PROBLEM DETAILS
Type out each entry exactly as it appears, but keep every image out.

RECORD SET
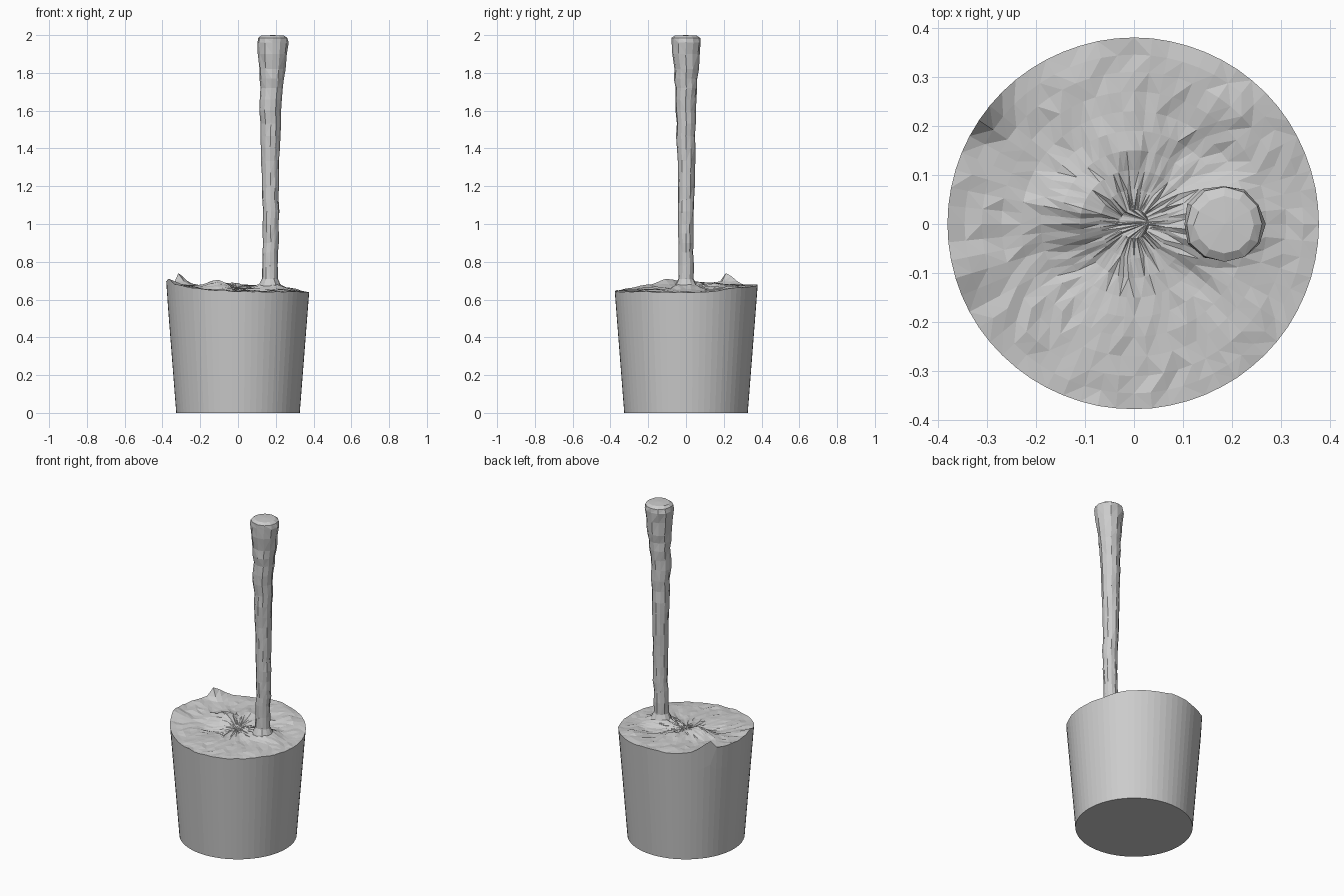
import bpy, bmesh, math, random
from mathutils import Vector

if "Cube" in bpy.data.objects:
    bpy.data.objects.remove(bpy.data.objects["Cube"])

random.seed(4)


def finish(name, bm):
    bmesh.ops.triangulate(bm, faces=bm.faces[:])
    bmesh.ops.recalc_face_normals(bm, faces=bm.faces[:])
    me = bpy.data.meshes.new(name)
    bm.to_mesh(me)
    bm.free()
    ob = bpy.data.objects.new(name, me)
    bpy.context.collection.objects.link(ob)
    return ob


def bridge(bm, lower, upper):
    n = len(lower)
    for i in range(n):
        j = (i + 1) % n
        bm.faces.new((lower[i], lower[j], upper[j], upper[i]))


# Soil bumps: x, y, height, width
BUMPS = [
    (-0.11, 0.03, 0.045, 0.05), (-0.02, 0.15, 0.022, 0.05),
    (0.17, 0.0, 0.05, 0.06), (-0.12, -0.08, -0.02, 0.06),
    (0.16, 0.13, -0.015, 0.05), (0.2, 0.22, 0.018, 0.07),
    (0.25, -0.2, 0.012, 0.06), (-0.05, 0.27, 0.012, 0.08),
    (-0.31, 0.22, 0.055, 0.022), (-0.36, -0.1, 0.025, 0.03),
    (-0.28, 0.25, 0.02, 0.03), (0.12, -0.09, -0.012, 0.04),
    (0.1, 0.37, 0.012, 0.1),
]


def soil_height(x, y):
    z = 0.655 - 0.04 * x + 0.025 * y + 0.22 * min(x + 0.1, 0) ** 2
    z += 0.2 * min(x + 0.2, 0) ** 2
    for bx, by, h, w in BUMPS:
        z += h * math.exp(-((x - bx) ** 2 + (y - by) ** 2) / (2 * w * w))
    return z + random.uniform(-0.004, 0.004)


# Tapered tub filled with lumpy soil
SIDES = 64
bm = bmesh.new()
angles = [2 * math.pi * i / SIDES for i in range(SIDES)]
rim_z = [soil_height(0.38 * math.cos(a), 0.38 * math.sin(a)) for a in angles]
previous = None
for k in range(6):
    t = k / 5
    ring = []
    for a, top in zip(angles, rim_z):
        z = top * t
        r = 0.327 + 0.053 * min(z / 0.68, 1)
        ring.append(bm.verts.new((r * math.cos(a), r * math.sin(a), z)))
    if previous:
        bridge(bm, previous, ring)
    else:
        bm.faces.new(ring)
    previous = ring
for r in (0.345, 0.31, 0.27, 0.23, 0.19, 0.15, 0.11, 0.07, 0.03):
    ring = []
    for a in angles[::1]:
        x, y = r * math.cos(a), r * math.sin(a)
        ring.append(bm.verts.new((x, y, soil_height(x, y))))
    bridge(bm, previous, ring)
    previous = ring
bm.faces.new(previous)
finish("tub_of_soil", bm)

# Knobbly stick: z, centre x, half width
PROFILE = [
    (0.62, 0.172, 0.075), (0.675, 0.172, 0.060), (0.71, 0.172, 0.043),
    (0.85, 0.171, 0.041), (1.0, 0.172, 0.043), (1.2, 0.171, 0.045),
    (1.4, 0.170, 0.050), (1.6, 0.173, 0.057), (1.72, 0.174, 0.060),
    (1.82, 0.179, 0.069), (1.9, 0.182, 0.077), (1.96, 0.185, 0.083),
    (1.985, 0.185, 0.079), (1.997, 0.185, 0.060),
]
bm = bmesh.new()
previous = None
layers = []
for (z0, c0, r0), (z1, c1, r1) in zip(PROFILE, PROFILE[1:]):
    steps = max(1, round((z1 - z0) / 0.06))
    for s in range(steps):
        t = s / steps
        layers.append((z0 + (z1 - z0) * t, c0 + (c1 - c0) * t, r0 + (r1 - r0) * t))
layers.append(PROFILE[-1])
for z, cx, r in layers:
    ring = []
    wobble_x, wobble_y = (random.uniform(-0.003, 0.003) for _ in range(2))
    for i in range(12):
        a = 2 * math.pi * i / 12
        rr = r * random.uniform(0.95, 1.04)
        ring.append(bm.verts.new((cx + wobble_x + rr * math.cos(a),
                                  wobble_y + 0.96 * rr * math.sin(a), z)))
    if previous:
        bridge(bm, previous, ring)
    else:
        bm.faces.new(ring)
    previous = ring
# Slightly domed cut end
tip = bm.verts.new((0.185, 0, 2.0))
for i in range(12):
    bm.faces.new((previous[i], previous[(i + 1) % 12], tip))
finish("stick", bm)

WORKED SOLUTION
import bpy, bmesh, math, random
from mathutils import Vector

if "Cube" in bpy.data.objects:
    bpy.data.objects.remove(bpy.data.objects["Cube"])

random.seed(4)


def finish(name, bm):
    bmesh.ops.triangulate(bm, faces=bm.faces[:])
    bmesh.ops.recalc_face_normals(bm, faces=bm.faces[:])
    me = bpy.data.meshes.new(name)
    bm.to_mesh(me)
    bm.free()
    ob = bpy.data.objects.new(name, me)
    bpy.context.collection.objects.link(ob)
    return ob


def bridge(bm, lower, upper):
    n = len(lower)
    for i in range(n):
        j = (i + 1) % n
        bm.faces.new((lower[i], lower[j], upper[j], upper[i]))


# Soil bumps: x, y, height, width
BUMPS = [
    (-0.11, 0.03, 0.045, 0.05), (-0.02, 0.15, 0.022, 0.05),
    (0.17, 0.0, 0.05, 0.06), (-0.12, -0.08, -0.02, 0.06),
    (0.16, 0.13, -0.015, 0.05), (0.2, 0.22, 0.018, 0.07),
    (0.25, -0.2, 0.012, 0.06), (-0.05, 0.27, 0.012, 0.08),
    (-0.31, 0.22, 0.055, 0.022), (-0.36, -0.1, 0.025, 0.03),
    (-0.28, 0.25, 0.02, 0.03), (0.12, -0.09, -0.012, 0.04),
    (0.1, 0.37, 0.012, 0.1),
]


def soil_height(x, y):
    z = 0.655 - 0.04 * x + 0.025 * y + 0.22 * min(x + 0.1, 0) ** 2
    z += 0.2 * min(x + 0.2, 0) ** 2
    for bx, by, h, w in BUMPS:
        z += h * math.exp(-((x - bx) ** 2 + (y - by) ** 2) / (2 * w * w))
    return z + random.uniform(-0.004, 0.004)


# Tapered tub filled with lumpy soil
SIDES = 64
bm = bmesh.new()
angles = [2 * math.pi * i / SIDES for i in range(SIDES)]
rim_z = [soil_height(0.38 * math.cos(a), 0.38 * math.sin(a)) for a in angles]
previous = None
for k in range(6):
    t = k / 5
    ring = []
    for a, top in zip(angles, rim_z):
        z = top * t
        r = 0.327 + 0.053 * min(z / 0.68, 1)
        ring.append(bm.verts.new((r * math.cos(a), r * math.sin(a), z)))
    if previous:
        bridge(bm, previous, ring)
    else:
        bm.faces.new(ring)
    previous = ring
for r in (0.345, 0.31, 0.27, 0.23, 0.19, 0.15, 0.11, 0.07, 0.03):
    ring = []
    for a in angles[::1]:
        x, y = r * math.cos(a), r * math.sin(a)
        ring.append(bm.verts.new((x, y, soil_height(x, y))))
    bridge(bm, previous, ring)
    previous = ring
bm.faces.new(previous)
finish("tub_of_soil", bm)

# Knobbly stick: z, centre x, half width
PROFILE = [
    (0.62, 0.172, 0.075), (0.675, 0.172, 0.060), (0.71, 0.172, 0.043),
    (0.85, 0.171, 0.041), (1.0, 0.172, 0.043), (1.2, 0.171, 0.045),
    (1.4, 0.170, 0.050), (1.6, 0.173, 0.057), (1.72, 0.174, 0.060),
    (1.82, 0.179, 0.069), (1.9, 0.182, 0.077), (1.96, 0.185, 0.083),
    (1.985, 0.185, 0.079), (1.997, 0.185, 0.060),
]
bm = bmesh.new()
previous = None
layers = []
for (z0, c0, r0), (z1, c1, r1) in zip(PROFILE, PROFILE[1:]):
    steps = max(1, round((z1 - z0) / 0.06))
    for s in range(steps):
        t = s / steps
        layers.append((z0 + (z1 - z0) * t, c0 + (c1 - c0) * t, r0 + (r1 - r0) * t))
layers.append(PROFILE[-1])
for z, cx, r in layers:
    ring = []
    wobble_x, wobble_y = (random.uniform(-0.003, 0.003) for _ in range(2))
    for i in range(12):
        a = 2 * math.pi * i / 12
        rr = r * random.uniform(0.95, 1.04)
        ring.append(bm.verts.new((cx + wobble_x + rr * math.cos(a),
                                  wobble_y + 0.96 * rr * math.sin(a), z)))
    if previous:
        bridge(bm, previous, ring)
    else:
        bm.faces.new(ring)
    previous = ring
# Slightly domed cut end
tip = bm.verts.new((0.185, 0, 2.0))
for i in range(12):
    bm.faces.new((previous[i], previous[(i + 1) % 12], tip))
finish("stick", bm)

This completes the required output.